▸ **TASK STATEMENT**
Within the records below, find the line containing "plan = [(inner, -0.15)]". Reproduce it and each line after it exactly, and nothing else.

(Plain-text document sources)
________________________________________

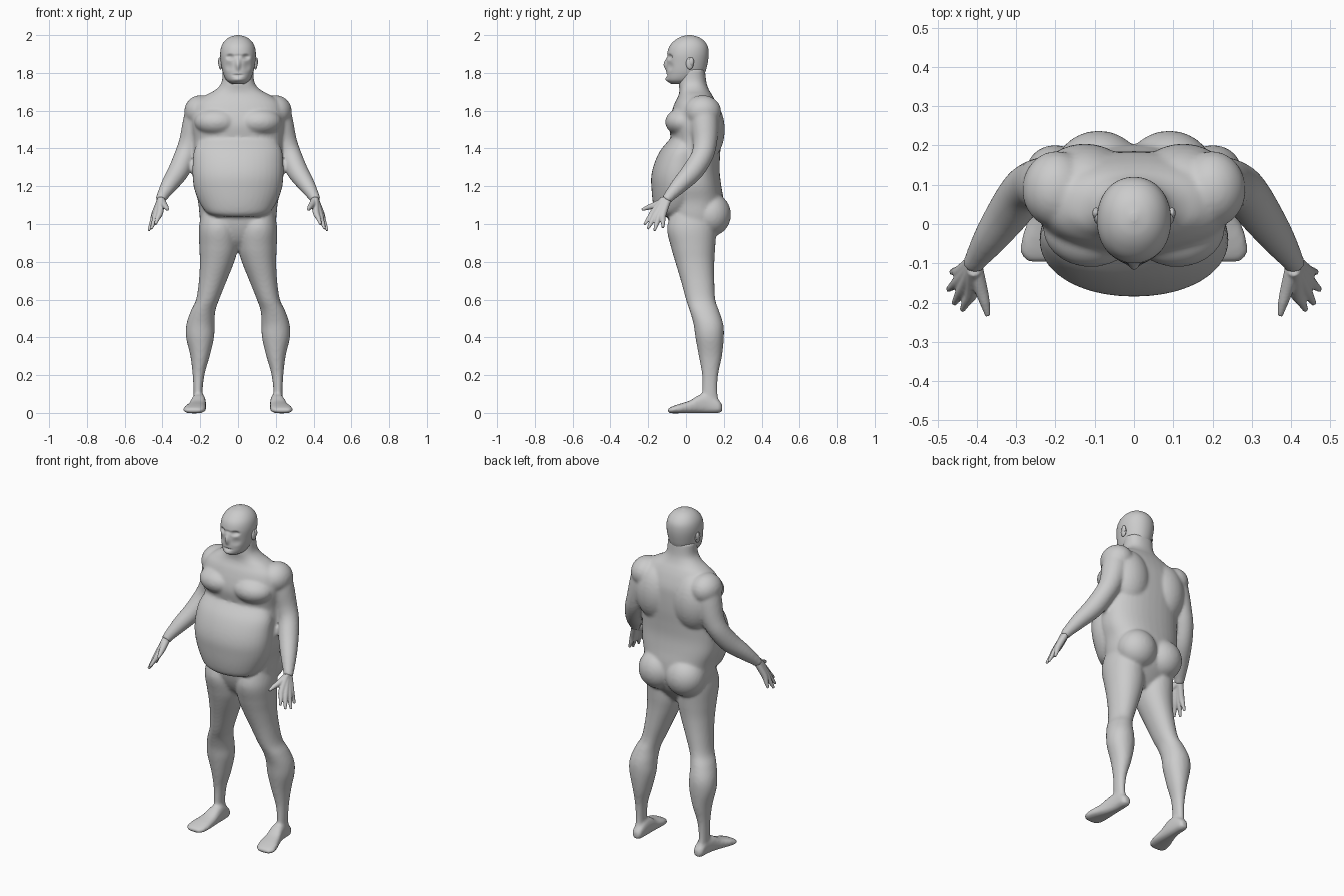
import bpy, bmesh, math
from mathutils import Vector, Matrix

skin = bpy.data.materials.new("plain grey")
skin.diffuse_color = (0.6, 0.6, 0.6, 1)


def dense(rows, n=5):
    """Catmull-Rom resampling of a list of number tuples."""
    out = []
    for i in range(len(rows) - 1):
        p = [rows[max(0, min(len(rows) - 1, i + k))] for k in (-1, 0, 1, 2)]
        for s in range(n):
            t = s / n
            out.append(tuple(b + 0.5 * t * (c - a + t * (2*a - 5*b + 4*c - d + t * (3*(b - c) + d - a)))
                             for a, b, c, d in zip(*p)))
    return out + [rows[-1]]


def skin_rings(bm, rings):
    vs = [[bm.verts.new(p) for p in r] for r in rings]
    m = len(vs[0])
    for a, b in zip(vs, vs[1:]):
        for i in range(m):
            bm.faces.new((a[i], a[(i + 1) % m], b[(i + 1) % m], b[i]))
    bm.faces.new(vs[0][::-1])
    bm.faces.new(vs[-1])


def loft(bm, rows, axis="Z", p=2.3, seg=40, n=5):
    """Rows are (position, a0, a1, b0, b1): bounds of a rounded section."""
    rings = []
    for t, a0, a1, b0, b1 in dense(rows, n):
        ring = []
        for i in range(seg):
            w = 2 * math.pi * i / seg
            c, s = math.cos(w), math.sin(w)
            a = (a0 + a1) / 2 + (a1 - a0) / 2 * math.copysign(abs(c) ** (2 / p), c)
            b = (b0 + b1) / 2 + (b1 - b0) / 2 * math.copysign(abs(s) ** (2 / p), s)
            ring.append((a, b, t) if axis == "Z" else (a, t, b))
        rings.append(ring)
    skin_rings(bm, rings)


def sym(rows):
    """(z, half width, front, back) -> symmetric loft rows."""
    return [(z, -w, w, f, b) for z, w, f, b in rows]


def tube(bm, rows, seg=20):
    """Round limb along a path of (x, y, z, radius)."""
    pts = dense(rows)
    rings = []
    for i, q in enumerate(pts):
        t = Vector(pts[min(i + 1, len(pts) - 1)][:3]) - Vector(pts[max(i - 1, 0)][:3])
        u = t.cross(Vector((1, 0, 0))).normalized()
        v = t.cross(u).normalized()
        rings.append([Vector(q[:3]) + q[3] * (u * math.cos(2 * math.pi * k / seg) + v * math.sin(2 * math.pi * k / seg))
                      for k in range(seg)])
    skin_rings(bm, rings)


def ball(bm, c, r):
    bmesh.ops.create_uvsphere(bm, u_segments=28, v_segments=18, radius=1,
                              matrix=Matrix.Translation(c) @ Matrix.Diagonal((*r, 1)))


def mirror(bm):
    d = bmesh.ops.duplicate(bm, geom=bm.verts[:] + bm.edges[:] + bm.faces[:])
    for g in d["geom"]:
        if isinstance(g, bmesh.types.BMVert):
            g.co.x *= -1


def finish(bm, name, voxel=0, smooth=0):
    bmesh.ops.recalc_face_normals(bm, faces=bm.faces[:])
    me = bpy.data.meshes.new(name)
    bm.to_mesh(me)
    bm.free()
    for f in me.polygons:
        f.use_smooth = True
    me.materials.append(skin)
    ob = bpy.data.objects.new(name, me)
    bpy.context.collection.objects.link(ob)
    if voxel:
        r = ob.modifiers.new("blend", "REMESH")
        r.mode, r.voxel_size, r.use_smooth_shade = "VOXEL", voxel, True
        s = ob.modifiers.new("soften", "SMOOTH")
        s.factor, s.iterations = 0.5, smooth
    return ob


# ---- body: paired parts first, then mirrored ----
body = bmesh.new()
# leg
loft(body, [(.04, .18, .235, .08, .185), (.1, .188, .235, .085, .167), (.2, .178, .24, .085, .17),
            (.3, .15, .252, .068, .19), (.4, .127, .275, .05, .2), (.47, .125, .273, .04, .197),
            (.54, .12, .25, .02, .175), (.6, .1, .222, 0, .155), (.7, .06, .207, -.027, .15),
            (.8, .02, .202, -.057, .15), (.88, 0, .205, -.08, .155), (.98, .005, .207, -.1, .16),
            (1.08, .04, .19, -.07, .16)], p=2.1)
# foot
loft(body, [(.192, .19, .22, .01, .04), (.175, .177, .235, 0, .065), (.12, .172, .24, -.002, .1),
            (.07, .17, .25, -.002, .095), (.02, .17, .266, -.002, .065), (-.04, .17, .287, -.002, .046),
            (-.078, .18, .288, -.002, .032), (-.098, .2, .27, .004, .02)], axis="Y", p=2.6)
# arm
tube(body, [(.2, .09, 1.62, .075), (.222, .098, 1.52, .074), (.25, .1, 1.43, .064), (.28, .085, 1.36, .058),
            (.315, .035, 1.28, .056), (.365, -.035, 1.205, .044), (.402, -.09, 1.145, .03),
            (.41, -.105, 1.125, .027)], seg=28)
# shoulder, chest, shoulder blade, buttock
ball(body, (.198, .088, 1.595), (.087, .098, .087))
ball(body, (.11, -.01, 1.54), (.122, .1, .077))
ball(body, (.125, .1, 1.5), (.125, .105, .17))
ball(body, (.09, .13, 1.05), (.115, .108, .115))
mirror(body)
# trunk and neck
loft(body, sym([(.86, .05, 0, .1), (.91, .13, -.05, .14), (.97, .185, -.08, .18), (1.04, .203, -.095, .2),
                (1.12, .212, -.1, .2), (1.2, .235, -.1, .187), (1.28, .24, -.1, .178), (1.36, .236, -.09, .18),
                (1.44, .235, -.08, .185), (1.52, .245, -.09, .185), (1.58, .245, -.08, .18),
                (1.64, .225, -.06, .16), (1.68, .175, -.04, .14), (1.71, .12, -.035, .122),
                (1.75, .087, -.038, .108), (1.82, .082, -.03, .1)]))
# belly with its overhanging lower edge
loft(body, sym([(1.04, .12, -.145, 0), (1.06, .165, -.163, .03), (1.11, .202, -.175, .08), (1.18, .23, -.182, .1),
                (1.25, .24, -.184, .1), (1.32, .24, -.168, .1), (1.39, .232, -.135, .1),
                (1.45, .2, -.085, .08)]), p=2.1)
finish(body, "body", .009, 5)

# ---- hands: finger chains fused into a palm ----
hand = bmesh.new()
for k, tip, w in (((.413, -.172, 1.062), (.438, -.22, .998), -.012),
                  ((.432, -.16, 1.05), (.459, -.203, .974), -.004),
                  ((.441, -.141, 1.045), (.473, -.167, .965), .004),
                  ((.441, -.121, 1.053), (.465, -.122, .98), .012)):
    mid = tuple((a + b) / 2 for a, b in zip(k, tip))
    tube(hand, [(.408, -.105 + w, 1.135, .018), (*k, .0175), (*mid, .0125), (*tip, .007)])
tube(hand, [(.405, -.11, 1.125, .02), (.39, -.165, 1.1, .017), (.38, -.2, 1.088, .013), (.372, -.234, 1.075, .007)])
mirror(hand)
finish(hand, "hands", .004, 3)

# ---- head ----
head = bmesh.new()
loft(head, sym([(1.742, .035, -.08, .03), (1.762, .062, -.102, .07), (1.8, .08, -.104, .1), (1.85, .09, -.102, .114),
                (1.9, .0945, -.1, .12), (1.94, .088, -.088, .115), (1.97, .07, -.062, .095),
                (1.99, .043, -.03, .065), (2.0, .008, .008, .028)]), p=2.1, seg=72, n=9)


def push(c, r, dy):
    """Move the face surface near c along y with a soft falloff."""
    for v in head.verts:
        d = sum(((a - b) / s) ** 2 for a, b, s in zip(v.co, c, r))
        if d < 1:
            v.co.y += dy * (1 - d) ** 2


for s in (1, -1):
    push((s * .042, -.09, 1.885), (.03, .05, .02), .016)   # eye socket
    push((s * .05, -.09, 1.835), (.03, .05, .03), .006)    # cheek hollow
push((0, -.1, 1.845), (.02, .05, .042), -.016)             # nose
push((0, -.1, 1.89), (.03, .05, .012), .005)               # bridge notch
push((0, -.1, 1.787), (.04, .05, .008), .009)              # mouth
push((0, -.1, 1.765), (.04, .05, .016), -.006)             # chin
finish(head, "head")

# ---- ears ----
ears = bmesh.new()
ball(ears, (.092, .02, 1.85), (.011, .02, .032))
ball(ears, (.097, .028, 1.86), (.009, .014, .022))
mirror(ears)
finish(ears, "ears")
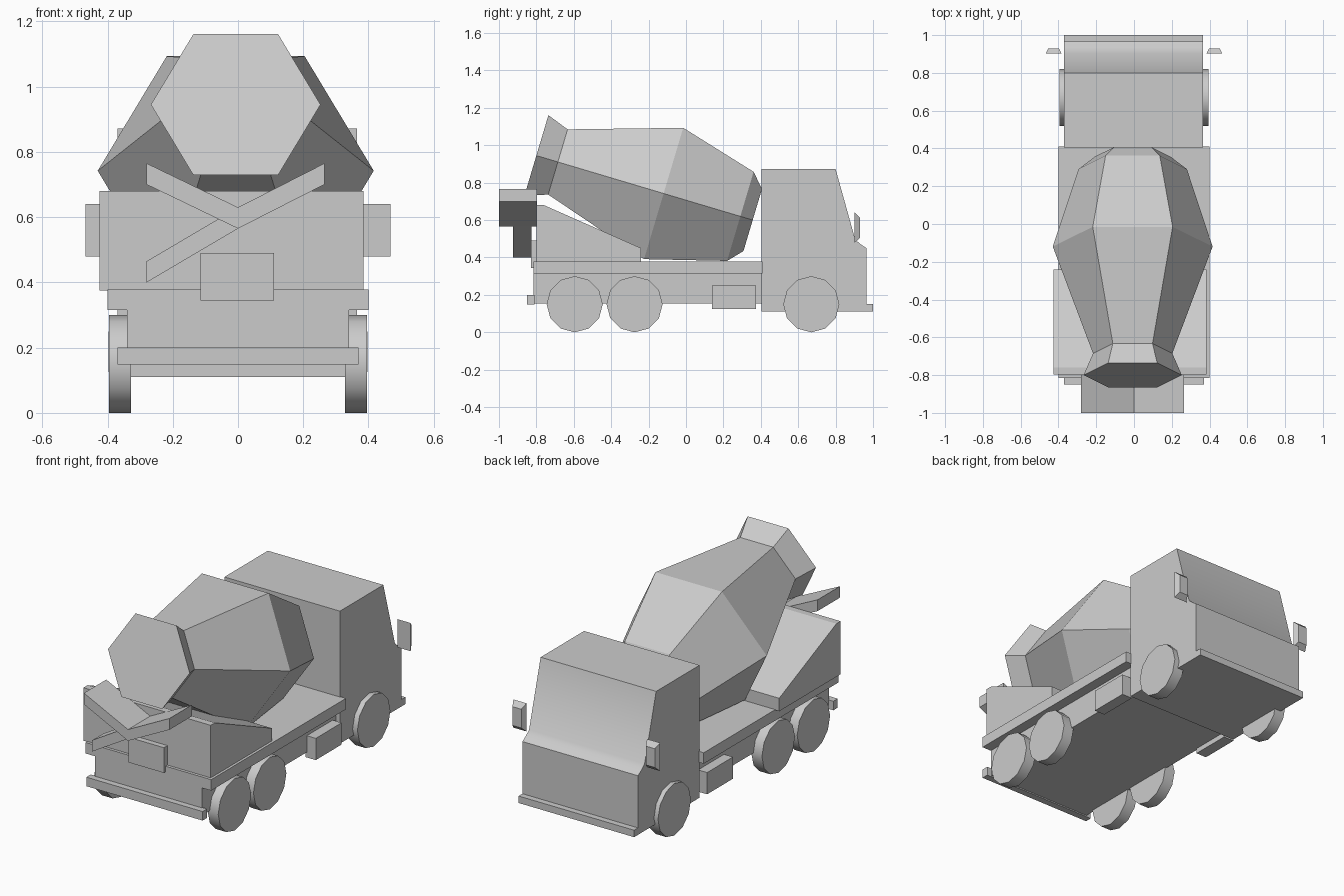
import bpy, bmesh, math
from mathutils import Vector, Matrix

if "Cube" in bpy.data.objects:
    bpy.data.objects.remove(bpy.data.objects["Cube"])


def finish(name, bm, smooth=None):
    bmesh.ops.recalc_face_normals(bm, faces=bm.faces)
    me = bpy.data.meshes.new(name)
    bm.to_mesh(me)
    bm.free()
    ob = bpy.data.objects.new(name, me)
    bpy.context.collection.objects.link(ob)
    if smooth:
        bpy.ops.object.select_all(action='DESELECT')
        ob.select_set(True)
        bpy.context.view_layer.objects.active = ob
        bpy.ops.object.shade_smooth_by_angle(angle=math.radians(smooth))
    return ob


def loft(name, rings, smooth=None):
    """Skin a closed solid through rings of equal vertex count."""
    bm = bmesh.new()
    vs = [[bm.verts.new(p) for p in r] for r in rings]
    n = len(vs[0])
    for a, b in zip(vs, vs[1:]):
        for i in range(n):
            j = (i + 1) % n
            bm.faces.new((a[i], a[j], b[j], b[i]))
    bm.faces.new(vs[0])
    bm.faces.new(vs[-1])
    return finish(name, bm, smooth)


def side_prism(name, yz, x0, x1, smooth=None):
    return loft(name, [[(x, y, z) for y, z in yz] for x in (x0, x1)], smooth)


def front_prism(name, xz, y0, y1):
    return loft(name, [[(x, y, z) for x, z in xz] for y in (y0, y1)])


def box(name, x0, x1, y0, y1, z0, z1):
    return side_prism(name, [(y0, z0), (y1, z0), (y1, z1), (y0, z1)], x0, x1)


# Cab with sloped windscreen, and front bumper
side_prism("cab", [(0.405, 0.11), (0.965, 0.11), (0.965, 0.45), (0.935, 0.47),
                   (0.905, 0.495), (0.80, 0.872), (0.405, 0.872)], -0.37, 0.365, 35)
box("front_bumper", -0.37, 0.365, 0.95, 1.0, 0.11, 0.15)

# Chassis, deck and rear bumper
box("chassis", -0.34, 0.34, -0.815, 0.41, 0.155, 0.32)
box("deck", -0.40, 0.40, -0.815, 0.41, 0.315, 0.378)
box("rear_bumper", -0.37, 0.37, -0.85, -0.81, 0.148, 0.20)

# Rear support for the drum, and the box hung on its back
side_prism("drum_support", [(-0.798, 0.375), (-0.24, 0.375), (-0.24, 0.45),
                            (-0.76, 0.68), (-0.798, 0.68)], -0.425, 0.385)
box("rear_box", -0.115, 0.11, -0.83, -0.79, 0.345, 0.49)

# Discharge chutes
front_prism("chute", [(-0.28, 0.70), (0, 0.565), (0.265, 0.70),
                      (0.265, 0.765), (0, 0.63), (-0.28, 0.765)], -1.0, -0.797)
front_prism("lower_chute", [(-0.28, 0.40), (0, 0.565), (0, 0.63), (-0.28, 0.465)],
            -0.925, -0.825)

# Six-sided mixing drum on a tilted axis: (distance along axis, radius)
tilt = math.radians(16.6)
axis = Vector((0, math.cos(tilt), -math.sin(tilt)))
up = Vector((0, math.sin(tilt), math.cos(tilt)))
mouth = Vector((-0.007, -0.80, 0.945))
drum = [(0, 0.26), (0.12, 0.21), (0.71, 0.423), (1.138, 0.287), (1.207, 0.20)]
loft("mixing_drum", [[mouth + axis * s
                      + Vector((1, 0, 0)) * r * math.cos(k * math.pi / 3)
                      + up * r * math.sin(k * math.pi / 3) for k in range(6)]
                     for s, r in drum])

# Wheels, side tanks and mirrors on both sides
for side, sx in (("left", -1), ("right", 1)):
    for pos, y in (("front", 0.67), ("middle", -0.275), ("rear", -0.595)):
        bm = bmesh.new()
        bmesh.ops.create_cone(bm, cap_ends=True, segments=12, radius1=0.15, radius2=0.15,
                              depth=0.067,
                              matrix=Matrix.Translation((sx * 0.362, y, 0.15))
                              @ Matrix.Rotation(math.pi / 2, 4, 'Y'))
        finish(f"{pos}_wheel_{side}", bm, 40)
    box(f"side_tank_{side}", sx * 0.33, sx * 0.397, 0.14, 0.375, 0.125, 0.25)
    rings = [[(sx * x, y, z) for x, z in ((0.425 - w, 0.56 - h), (0.425 + w, 0.56 - h),
                                          (0.425 + w, 0.56 + h), (0.425 - w, 0.56 + h))]
             for y, w, h in ((0.902, 0.042, 0.081), (0.93, 0.028, 0.054))]
    loft(f"mirror_{side}", rings)
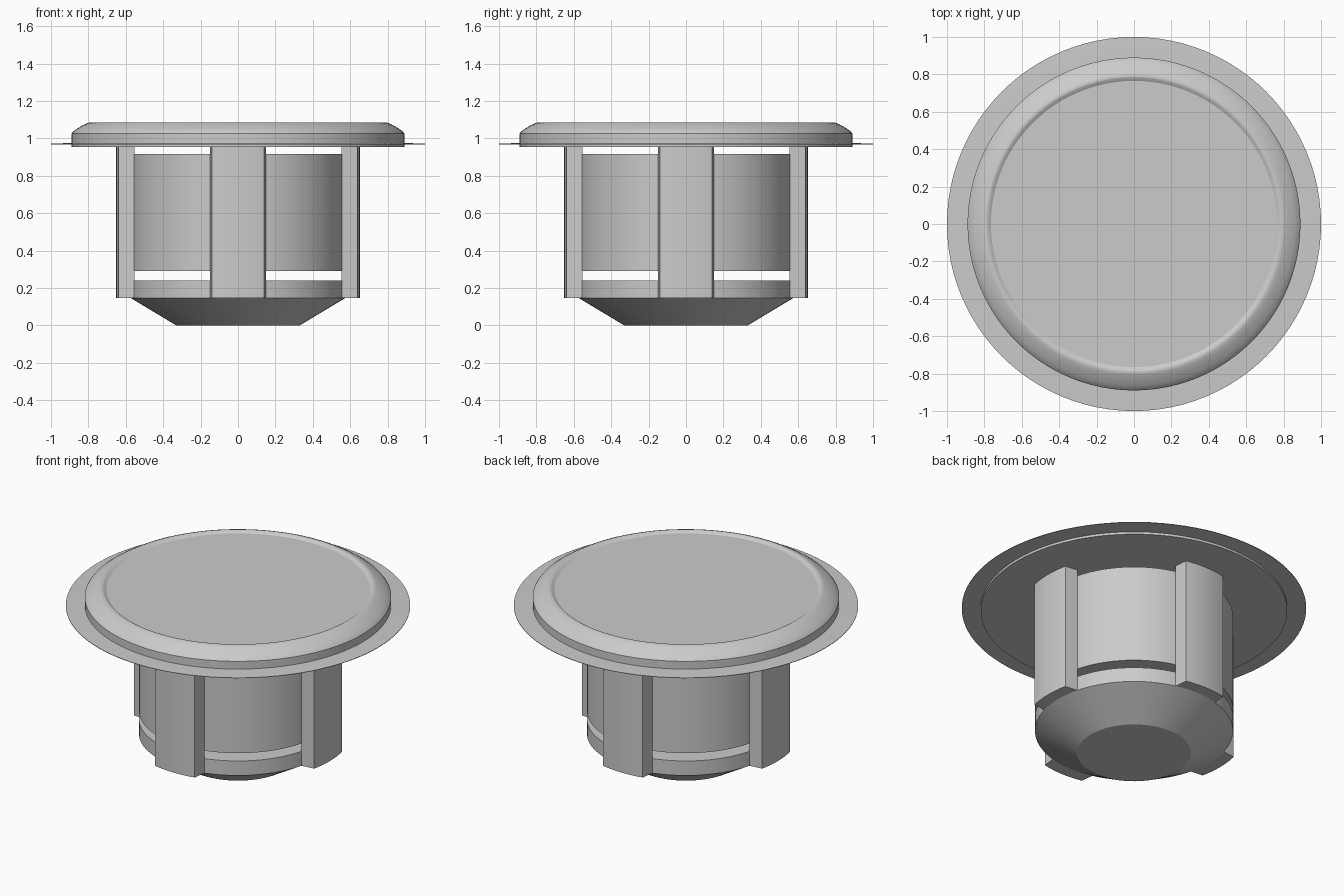
import bpy, bmesh, math

if "Cube" in bpy.data.objects:
    bpy.data.objects.remove(bpy.data.objects["Cube"])

SEG = 96


def finish(bm, name, angle=30):
    bmesh.ops.recalc_face_normals(bm, faces=bm.faces)
    me = bpy.data.meshes.new(name)
    bm.to_mesh(me)
    bm.free()
    ob = bpy.data.objects.new(name, me)
    bpy.context.collection.objects.link(ob)
    bpy.ops.object.select_all(action='DESELECT')
    ob.select_set(True)
    bpy.context.view_layer.objects.active = ob
    bpy.ops.object.shade_smooth_by_angle(angle=math.radians(angle))
    return ob


def lathe(name, profile):
    """Closed solid from (radius, z) points, capped at both ends."""
    bm = bmesh.new()
    rings = [[bm.verts.new((r * math.cos(2 * math.pi * i / SEG),
                            r * math.sin(2 * math.pi * i / SEG), z))
              for i in range(SEG)] for r, z in profile]
    for a, b in zip(rings, rings[1:]):
        for i in range(SEG):
            j = (i + 1) % SEG
            bm.faces.new((a[i], a[j], b[j], b[i]))
    bm.faces.new(rings[0])
    bm.faces.new(rings[-1])
    return finish(bm, name)


def leg(name, turn):
    """Upright post with a curved outer face and slightly tapered sides."""
    radius, half, inner = 0.653, 0.14, 0.553
    spread = math.asin(half / radius)
    plan = [(inner, -0.15)]
    for i in range(9):
        a = -spread + 2 * spread * i / 8
        plan.append((radius * math.cos(a), radius * math.sin(a)))
    plan.append((inner, 0.15))
    c, s = math.cos(turn), math.sin(turn)
    bm = bmesh.new()
    face = bm.faces.new([bm.verts.new((x * c - y * s, x * s + y * c, 0.147))
                         for x, y in plan])
    ext = bmesh.ops.extrude_face_region(bm, geom=[face], use_keep_orig=True)
    top = [g for g in ext["geom"] if isinstance(g, bmesh.types.BMVert)]
    bmesh.ops.translate(bm, verts=top, vec=(0, 0, 0.955 - 0.147))
    return finish(bm, name)


# Tapered foot with a short straight collar
lathe("tapered_base", [(0.33, 0), (0.575, 0.147), (0.575, 0.24)])

# Main drum, separated from foot and cap by see-through gaps
lathe("drum", [(0.575, 0.29), (0.575, 0.915)])

# Four legs joining foot, drum and cap
for k, side in enumerate(("right", "back", "left", "front")):
    leg(side + "_leg", k * math.pi / 2)

# Thin sealing flange
lathe("flange", [(0.88, 0.968), (1.0, 0.968), (1.0, 0.971), (0.88, 0.976)])

# Cap with rounded rim and shallow recessed top
lathe("cap", [(0.89, 0.953), (0.89, 1.025), (0.882, 1.036), (0.86, 1.052),
              (0.83, 1.07), (0.805, 1.082), (0.79, 1.086), (0.782, 1.084),
              (0.765, 1.073)])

________________________________________

▸ **OUTPUT OF THE TASK**
    plan = [(inner, -0.15)]
    for i in range(9):
        a = -spread + 2 * spread * i / 8
        plan.append((radius * math.cos(a), radius * math.sin(a)))
    plan.append((inner, 0.15))
    c, s = math.cos(turn), math.sin(turn)
    bm = bmesh.new()
    face = bm.faces.new([bm.verts.new((x * c - y * s, x * s + y * c, 0.147))
                         for x, y in plan])
    ext = bmesh.ops.extrude_face_region(bm, geom=[face], use_keep_orig=True)
    top = [g for g in ext["geom"] if isinstance(g, bmesh.types.BMVert)]
    bmesh.ops.translate(bm, verts=top, vec=(0, 0, 0.955 - 0.147))
    return finish(bm, name)


# Tapered foot with a short straight collar
lathe("tapered_base", [(0.33, 0), (0.575, 0.147), (0.575, 0.24)])

# Main drum, separated from foot and cap by see-through gaps
lathe("drum", [(0.575, 0.29), (0.575, 0.915)])

# Four legs joining foot, drum and cap
for k, side in enumerate(("right", "back", "left", "front")):
    leg(side + "_leg", k * math.pi / 2)

# Thin sealing flange
lathe("flange", [(0.88, 0.968), (1.0, 0.968), (1.0, 0.971), (0.88, 0.976)])

# Cap with rounded rim and shallow recessed top
lathe("cap", [(0.89, 0.953), (0.89, 1.025), (0.882, 1.036), (0.86, 1.052),
              (0.83, 1.07), (0.805, 1.082), (0.79, 1.086), (0.782, 1.084),
              (0.765, 1.073)])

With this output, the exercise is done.